"Since we've been so successful with the rollout of our products here, we wanted to go into other markets and we figured we could best do that with a frozen product," Doar said.
To gear up for supermarket distribution across the United States with its locally acclaimed products, the company has begun construction on a new facility that will triple its production space. The larger, 60,000-square-foot plant in Richmond, Calif., just a few miles from its current 20,000-square-foot facility, will enable the company to launch a fully baked, frozen version of some of its products, Doar said.
The company's brand name and the extent of its local popularity will be promoted when the nationwide rollout begins early next year, Doar said. Point-of-purchase materials and newly designed bags will help tell the story. A new logo features a character in baker's garb against a background that's an illustration of San Francisco's Golden Gate Bridge.
The logo is accompanied by this message: "Grace Baking. Good Bread Everyday by the San Francisco Bay." Doar explained that consumers associate good bread with San Francisco.

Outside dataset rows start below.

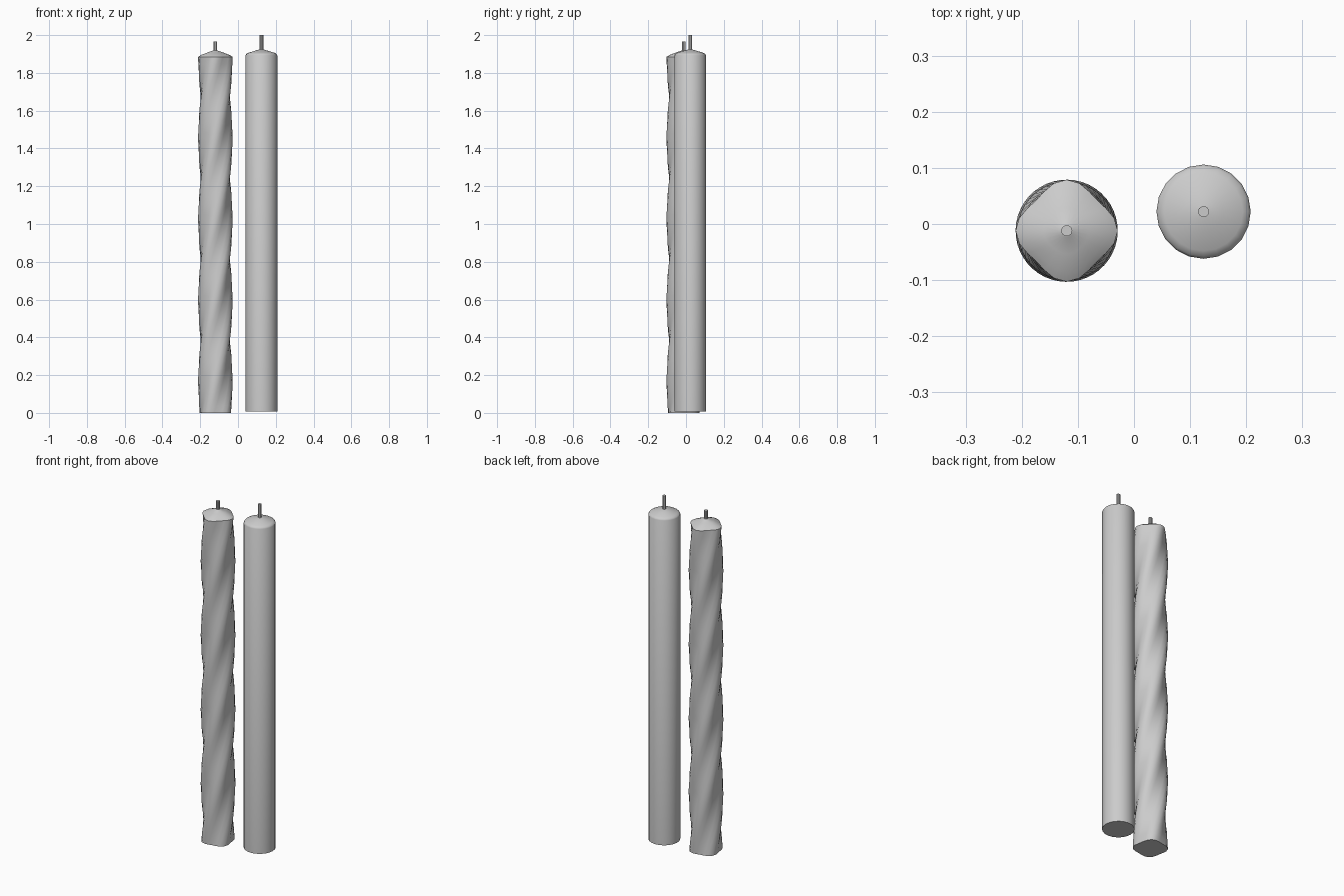
import bpy, bmesh
from math import cos, sin, tau, radians

if "Cube" in bpy.data.objects:
    bpy.data.objects.remove(bpy.data.objects["Cube"])


def loft(name, center, rings, sides, radius_fn=None):
    """Skin a stack of (z, radius, lobe strength) rings, closed at both ends."""
    bm = bmesh.new()
    loops = []
    for z, r, lobe in rings:
        loop = []
        for i in range(sides):
            a = tau * i / sides
            k = radius_fn(a, z) * lobe if radius_fn else 0
            twist = TWIST * (z - TOP) if radius_fn else 0
            loop.append(bm.verts.new((center[0] + (r + k) * cos(a + twist),
                                      center[1] + (r + k) * sin(a + twist), z)))
        loops.append(loop)
    for lo, hi in zip(loops, loops[1:]):
        for i in range(sides):
            j = (i + 1) % sides
            bm.faces.new((lo[i], lo[j], hi[j], hi[i]))
    bm.faces.new(loops[0][::-1])
    bm.faces.new(loops[-1])
    mesh = bpy.data.meshes.new(name)
    bm.to_mesh(mesh)
    bm.free()
    ob = bpy.data.objects.new(name, mesh)
    bpy.context.collection.objects.link(ob)
    bpy.ops.object.select_all(action='DESELECT')
    ob.select_set(True)
    bpy.context.view_layer.objects.active = ob
    bpy.ops.object.shade_smooth_by_angle(angle=radians(35))
    return ob


TOP = 1.885
TWIST = tau / 1.72          # four ridges, repeating every 0.43 in height


def ridges(a, z):
    return 0.007 * cos(4 * a)


LEFT, RIGHT = (-0.12, -0.012), (0.124, 0.022)

# twisted candle: fluted shaft, then a shallow cone top
steps = 48
shaft = [(TOP * i / steps, 0.084, 1) for i in range(steps + 1)]
cap = [(1.895, 0.070, 0.7), (1.908, 0.040, 0.2), (1.918, 0.012, 0), (1.922, 0.006, 0)]
loft("twisted_candle", LEFT, shaft + cap, 24, ridges)
loft("twisted_candle_wick", LEFT, [(1.90, 0.010, 0), (1.967, 0.010, 0)], 10)

# plain candle: straight shaft with a rounded shoulder
plain = [(0.008, 0.084, 0), (1.893, 0.084, 0), (1.900, 0.080, 0), (1.906, 0.070, 0),
         (1.917, 0.035, 0), (1.924, 0.010, 0)]
loft("plain_candle", RIGHT, plain, 20)
loft("plain_candle_wick", RIGHT, [(1.90, 0.010, 0), (2.0, 0.010, 0)], 10)
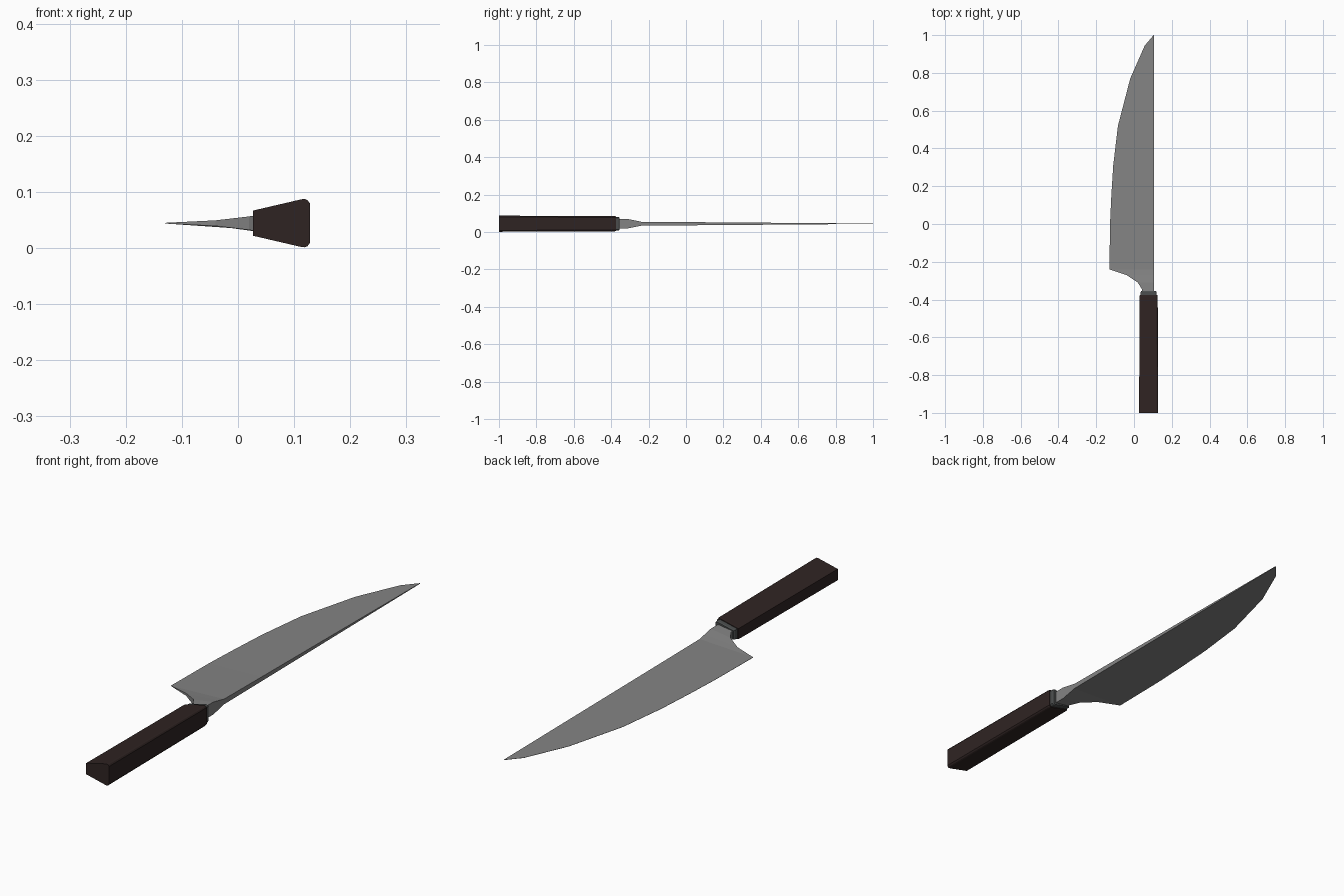
import bpy
import bmesh

cube = bpy.data.objects.get("Cube")
if cube:
    bpy.data.objects.remove(cube)

MID = 0.0445      # height of the plane of symmetry
SPINE_X = 0.107   # straight back of the blade


def material(name, rgb, roughness, metallic=0.0):
    mat = bpy.data.materials.new(name)
    mat.use_nodes = True
    mat.diffuse_color = (*rgb, 1)
    bsdf = mat.node_tree.nodes["Principled BSDF"]
    bsdf.inputs["Base Color"].default_value = (*rgb, 1)
    bsdf.inputs["Roughness"].default_value = roughness
    bsdf.inputs["Metallic"].default_value = metallic
    return mat


def loft(name, sections, mat):
    """Skin a run of matching closed sections and cap both ends."""
    bm = bmesh.new()
    rings = [[bm.verts.new(p) for p in sec] for sec in sections]
    n = len(rings[0])
    for a, b in zip(rings, rings[1:]):
        for i in range(n):
            j = (i + 1) % n
            bm.faces.new((a[i], a[j], b[j], b[i]))
    bm.faces.new(rings[0])
    bm.faces.new(reversed(rings[-1]))
    bmesh.ops.recalc_face_normals(bm, faces=bm.faces)
    mesh = bpy.data.meshes.new(name)
    bm.to_mesh(mesh)
    bm.free()
    mesh.materials.append(mat)
    obj = bpy.data.objects.new(name, mesh)
    bpy.context.collection.objects.link(obj)
    return obj


def section(y, half):
    """Mirror a half profile of (x, half height) about the middle plane."""
    upper = [(x, y, MID + h) for x, h in half]
    lower = [(x, y, MID - h) for x, h in reversed(half)]
    return upper + lower


steel = material("blade steel", (0.23, 0.23, 0.23), 0.5)
collar_grey = material("collar grey", (0.07, 0.075, 0.075), 0.5)
wood = material("dark wood", (0.028, 0.017, 0.016), 0.6)

# Neck and heel: y, edge x, edge half thickness, spine half thickness
stations = [
    (-0.37, 0.040, 0.016, 0.025),
    (-0.345, 0.042, 0.016, 0.025),
    (-0.31, 0.020, 0.012, 0.025),
    (-0.27, -0.040, 0.005, 0.017),
    (-0.24, -0.130, 0.0006, 0.0105),
]
# Cutting edge: the spine thins evenly towards the tip
for y, x in [(0.0, -0.127), (0.15, -0.12), (0.31, -0.11), (0.52, -0.085),
             (0.77, -0.02), (0.945, 0.057), (1.0, 0.104)]:
    stations.append((y, x, 0.0004, 0.001 + 0.0095 * (1 - y) / 1.24))
loft("blade", [section(y, [(x, te), (SPINE_X, ts)]) for y, x, te, ts in stations], steel)

# Handle: wedge section with softened corners along the back
HANDLE = [(0.027, 0.0225), (0.113, 0.0425), (0.119, 0.0430),
          (0.124, 0.0410), (0.128, 0.0355)]


def handle_section(y, scale):
    cx = 0.078
    return section(y, [(cx + (x - cx) * scale, h * scale) for x, h in HANDLE])


loft("handle", [handle_section(-1.0, 1.0), handle_section(-0.385, 0.95),
                handle_section(-0.375, 0.92)], wood)

# Collar between handle and neck
loft("collar", [handle_section(-0.376, 0.84), handle_section(-0.36, 0.84),
                handle_section(-0.355, 0.78)], collar_grey)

"Generally, when people think of San Francisco, they think of two things: trolley cars and good sourdough bread," he said.
And Grace Baking apparently leads the pack even in San Francisco. Doar pointed out that Chicago-based Information Resource Inc., an independent sales-tracking company, recently reported that Grace Baking leads in sales of crusted hearth breads in the San Francisco Bay Area.
A reader's poll in The San Francisco Chronicle this year named Grace Baking best bakery and The San Francisco Examiner featured the company's best-seller, pugliese, in a Personal Favorites column. Narsai David, food and wine editor appearing on local TV and radio, has called the products the best of their kind outside Italy.
The company was launched 12 years ago by baker Glenn Mitchell and his wife, Cindy. Mitchell had been head pastry chef at San Francisco's Hotel Meridien. In 1996, he served on the three-person U.S. baking team that took top honors at the Coupe de Monde de la Boulangerie in Paris.
While Grace Baking turns out about 40 varieties of artisan bread at its facility here, just two varieties -- pugliese and sourdough pugliese -- are destined for supermarkets in other areas, at least in the beginning, Doar explained.
The two varieties lend themselves particularly well to freezing, he said. The process used in making the two popular varieties helps preserve the loaves' integrity through freezing, thawing and reheating.
The loaves are fully baked, then frozen. At store level, they are thawed and heated for 10 to 15 minutes, just long enough to warm them through, Doar said.
"The color of the loaf is already set. We wanted to make this product as fool-proof as possible," he added.
The company's current facility will be closed. All Grace Baking's products, including a small variety of breakfast pastries sold at its own retail locations, will be produced at the new plant. Eventually more varieties of artisan bread will be added to the frozen line there, Doar said.
Retail prices of the artisan breads range from $1.69 to $2.99. The first two varieties to be made available frozen retail for $2.39.
Items at the high end of the retail range include an olive bread, walnut sourdough and "Fred Bread," a dark, densely textured loaf made of organic flour, cranberries, currents, pecans and raisins.
"They named that one after me because I asked Glenn to create a variety with raisins in it. It's very rich, more of a morning bread. We might add it to the frozen line. Some of our customers are freezing it now and it doesn't affect the quality," Doar said.